2. When does Tatis arrive?
Tatis' situation with the Padres isn't quite the same as two other high-profile service-time debates, Vladimir Guerrero Jr. and (ranked No. 1 and 3 by MLB Pipeline, respectively). Both Guerrero and Jimenez appear big league ready. With Tatis, that isn't quite so clear yet.
Tatis missed the last two months of the Minor League season with a broken bone in his left thumb. He batted .286/.355/.507 for Double-A San Antonio and would probably open the '19 season with Triple-A El Paso.
But Tatis' performance in winter ball and Spring Training could go a long way toward pushing his timetable forward. It's been a decade since the Padres had a reliable long-term option at short. Tatis isn't far from filling that void. Finally.
3. Where does play?
The emergence of right fielder was one of the most positive storylines in San Diego this season. But it leaves the Padres with something of a logjam in their outfield. seems to have anchored a place for himself in left field.

In August, Myers shifted to third base, and he struggled mightily on defense. He'll spend the offseason honing his footwork and growing acclimated to the position. But his growing pains are cause for concern. If Myers isn't a long-term solution at third -- and he doesn't look the part right now -- the Padres seemingly have three power-hitting corner outfielders, all of whom bat right-handed.
There's also the possibility that one of the three is dealt before the season. The Padres would still have depth in the outfield, with set to return from elbow surgery and and capable of playing center.
4. Where do the Padres find starting pitching?
There's not a single question more pivotal to the Padres' 2019 success than this one. If you look closely, the pieces for the Padres' long-term offense have mostly already arrived.
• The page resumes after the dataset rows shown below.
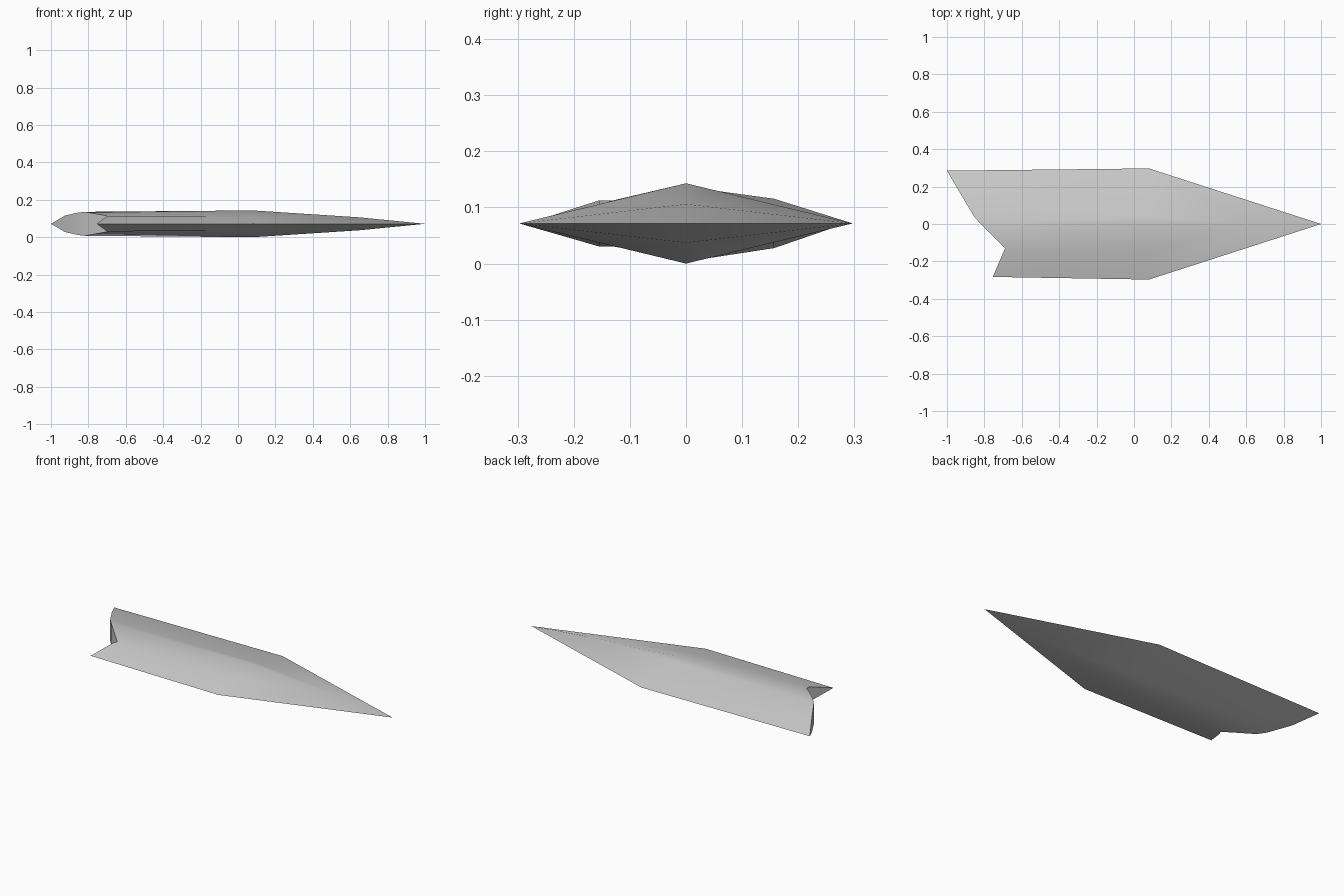
import bpy
import bmesh
from math import radians

cube = bpy.data.objects.get("Cube")
if cube:
    bpy.data.objects.remove(cube, do_unlink=True)

MID = 0.0715          # height of the cutting edges, half the blade thickness
HALF_WIDTH = 0.297
SHOULDER_X = 0.08     # where the blade starts to taper

steel = bpy.data.materials.new("grey_steel")
steel.use_nodes = True
steel.diffuse_color = (0.6, 0.6, 0.6, 1)
steel.node_tree.nodes["Principled BSDF"].inputs["Base Color"].default_value = (0.6, 0.6, 0.6, 1)

# Jagged broken end: x, y, rise above the cutting edges
break_line = [
    (-1.0, 0.285, 0), (-0.925, 0.157, 0.044), (-0.855, 0.04, 0.06),
    (-0.82, 0, 0.064), (-0.69, -0.13, 0.041), (-0.70, -0.155, 0.041),
    (-0.755, -0.283, 0),
]
# Matching stations across the full-width diamond section
front_y = [HALF_WIDTH, 0.157, 0.04, 0, -0.13, -0.155, -HALF_WIDTH]

bm = bmesh.new()


def half_blade(side):
    """Build one face of the blade; side is 1 for top, -1 for bottom."""
    def vert(x, y, rise):
        return bm.verts.new((x, y, MID + side * rise))

    def face(*verts):
        bm.faces.new(verts if side < 0 else verts[::-1])

    rear = [vert(*p) for p in break_line]
    front = [vert(SHOULDER_X, y, MID * (1 - abs(y) / HALF_WIDTH)) for y in front_y]
    nose, tip = vert(0.65, 0, 0.0345), vert(1, 0, 0)
    for i in range(len(rear) - 1):
        face(rear[i], front[i], front[i + 1], rear[i + 1])
        face(front[i], nose, front[i + 1])
    face(front[0], tip, nose)
    face(nose, tip, front[-1])
    return rear


top, bottom = half_blade(1), half_blade(-1)

# Broken end wall between the two faces
for i in range(len(top) - 1):
    bm.faces.new((top[i], top[i + 1], bottom[i + 1], bottom[i]))
bmesh.ops.remove_doubles(bm, verts=bm.verts, dist=0.0005)
bmesh.ops.recalc_face_normals(bm, faces=bm.faces)

mesh = bpy.data.meshes.new("broken_blade_tip")
bm.to_mesh(mesh)
bm.free()
mesh.materials.append(steel)
blade = bpy.data.objects.new("broken_blade_tip", mesh)
bpy.context.collection.objects.link(blade)

# Soft shading over the ridge, crisp cutting edges
bpy.ops.object.select_all(action="DESELECT")
blade.select_set(True)
bpy.context.view_layer.objects.active = blade
bpy.ops.object.shade_smooth_by_angle(angle=radians(40))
The pitching staff, meanwhile, isn't close.
All five rotation spots will be up for grabs next spring, and 2018 rookies Joey Lucchesi, , and will compete for jobs. Prospects Chris Paddack and Logan Allen are expected to arrive next season, too.
Realistically, however, none of those youngsters is close to ace-caliber for 2019. The Padres need a front-end starter or two if they want to contend, and they will explore their options in free agency. But in a thin pitching market, the best route to acquire pitching might be via trade, and the Padres certainly have enough prospects to swing a deal for a big name.
5. or -- or both?
In Hedges and Mejia, the Padres have two of the best young catchers in the sport. And they've got an important decision to make. Hedges, a defensive wizard, has made serious strides with his bat. Mejia, meanwhile, has strides to make on both sides, but he's still only 22 and the top-ranked catching prospect by MLB Pipeline.
The Padres must decide whether they're going to trade one or find room for both. The latter isn't as far-fetched a possibility as it seems. The organization has expressed a desire to ease Hedges' workload. Privately, too, they've discussed Mejia as a part-time outfielder. In theory, there could be enough at-bats to go around, if Mejia were to split time between two positions.
Ultimately, both Hedges and Mejia will almost certainly be dangled in trade talks this offseason. But good catching is hard to find in the big leagues, and the Padres won't be in a hurry to deal either.